“These changes have resulted in differences at school-level and now authority-level in terms of percentages of cohorts of children who have actually achieved a level.
“The published levels of achievement for Fife schools reflect the above changes.
“Our children continue to do well. School communities continue to work hard and effectively. The commitment of staff and parents helps to ensure that every child reach their potential.
“We’re confident that the ongoing work being undertaken within Fife to support schools with the new guidance and changes within our system will be reflected in our performance data as we move into next session, and beyond.
“Our staff continue to develop high quality learning and teaching to ensure that all pupils attain the best possible outcomes.”
Angus is above average at every stage in reading, writing and listening/talking, while Perth is underperforming at secondary level but above average at primary in reading, writing, listening/talking and numeracy.
It was a mixed picture for Dundee in relation to listening/talking, while the city is below average at all primary stages and above average at secondary in reading and writing.
It was, however, below average at all stages in relation to numeracy.

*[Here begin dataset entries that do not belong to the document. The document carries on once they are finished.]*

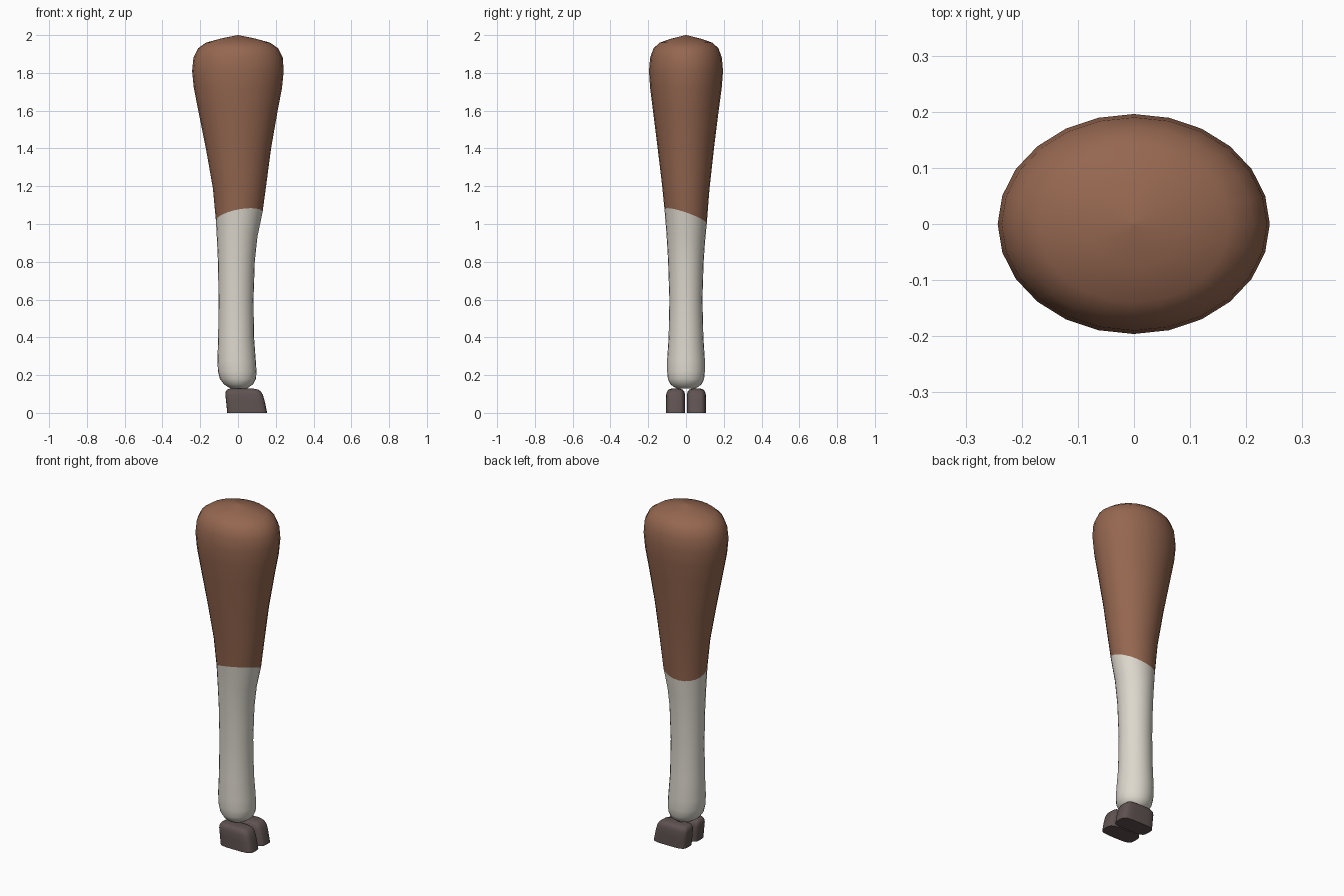
import bpy, bmesh, math

def material(name, rgb):
    m = bpy.data.materials.new(name)
    m.diffuse_color = (*rgb, 1)
    return m

BROWN = material("brown coat", (0.30, 0.135, 0.08))
WHITE = material("off white sock", (0.72, 0.685, 0.61))
DARK = material("dark hoof", (0.115, 0.086, 0.082))

def loft(name, rings, sides, mats, power=2.0, tilt=None, pick=None):
    """Skin rings (z, xmin, xmax, ymin, ymax), bottom to top, with closed ends."""
    bm = bmesh.new()
    loops = []
    for z, x0, x1, y0, y1 in rings:
        loop = []
        for i in range(sides):
            a = 2 * math.pi * i / sides
            c, s = math.cos(a), math.sin(a)
            px = math.copysign(abs(c) ** (2 / power), c)
            py = math.copysign(abs(s) ** (2 / power), s)
            dz = tilt(z, c, s) if tilt else 0
            loop.append(bm.verts.new(((x0 + x1) / 2 + px * (x1 - x0) / 2,
                                      (y0 + y1) / 2 + py * (y1 - y0) / 2, z + dz)))
        loops.append(loop)
    for k in range(len(loops) - 1):
        a, b = loops[k], loops[k + 1]
        for i in range(sides):
            j = (i + 1) % sides
            f = bm.faces.new((a[i], a[j], b[j], b[i]))
            if pick:
                f.material_index = pick(rings[k][0])
    bm.faces.new(loops[0][::-1])
    top = bm.faces.new(loops[-1])
    if pick:
        top.material_index = pick(rings[-1][0])
    for f in bm.faces:
        f.smooth = True
    me = bpy.data.meshes.new(name)
    bm.to_mesh(me)
    bm.free()
    for m in mats:
        me.materials.append(m)
    me.set_sharp_from_angle(angle=math.radians(50))
    ob = bpy.data.objects.new(name, me)
    bpy.context.collection.objects.link(ob)
    return ob

# leg: white sock below the slanted seam, brown coat above
SEAM = 1.04
leg = [
    (0.130, -0.04, 0.05, -0.05, 0.05), (0.138, -0.055, 0.06, -0.065, 0.065),
    (0.152, -0.075, 0.08, -0.083, 0.083), (0.18, -0.096, 0.095, -0.096, 0.096),
    (0.22, -0.106, 0.098, -0.1, 0.1), (0.28, -0.109, 0.094, -0.1, 0.1),
    (0.40, -0.105, 0.085, -0.092, 0.092), (0.60, -0.103, 0.082, -0.088, 0.087),
    (0.80, -0.106, 0.089, -0.095, 0.093), (0.92, -0.111, 0.103, -0.103, 0.1),
    (SEAM, -0.117, 0.13, -0.114, 0.11), (1.20, -0.133, 0.15, -0.128, 0.124),
    (1.40, -0.17, 0.175, -0.15, 0.148), (1.60, -0.21, 0.21, -0.175, 0.173),
    (1.72, -0.234, 0.233, -0.19, 0.189), (1.81, -0.243, 0.242, -0.196, 0.196),
    (1.88, -0.236, 0.237, -0.19, 0.19), (1.93, -0.212, 0.213, -0.172, 0.172),
    (1.96, -0.17, 0.17, -0.14, 0.14), (1.982, -0.09, 0.09, -0.075, 0.075),
    (2.0, -0.002, 0.002, -0.002, 0.002),
]
loft("leg", leg, 24, [WHITE, BROWN],
     tilt=lambda z, c, s: max(0, 1 - abs(z - SEAM) / 0.3) * (0.022 * c - 0.038 * s),
     pick=lambda z: 1 if z >= SEAM - 0.001 else 0)

# cloven hoof: two toes side by side, slanted toward +x
for side, name in ((-1, "front_toe"), (1, "back_toe")):
    rings = []
    for z, x0, x1, w in ((0, -0.057, 0.154, 0.051), (0.06, -0.063, 0.142, 0.051),
                         (0.095, -0.067, 0.132, 0.05), (0.112, -0.065, 0.122, 0.046),
                         (0.123, -0.058, 0.108, 0.038), (0.128, -0.045, 0.085, 0.025)):
        y = side * 0.055
        rings.append((z, x0, x1, y - w, y + w))
    loft(name, rings, 32, [DARK], power=4)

Deputy First Minister John Swinney described education as the Scottish Government’s “number one priority” and said it was investing heavily to ensure every child in Scotland has an equal chance to realise their full potential.
“We have also set out a robust package of indicators to measure progress closing the attainment gap and are publishing more data than ever on children’s progress under Curriculum for Excellence,” he added.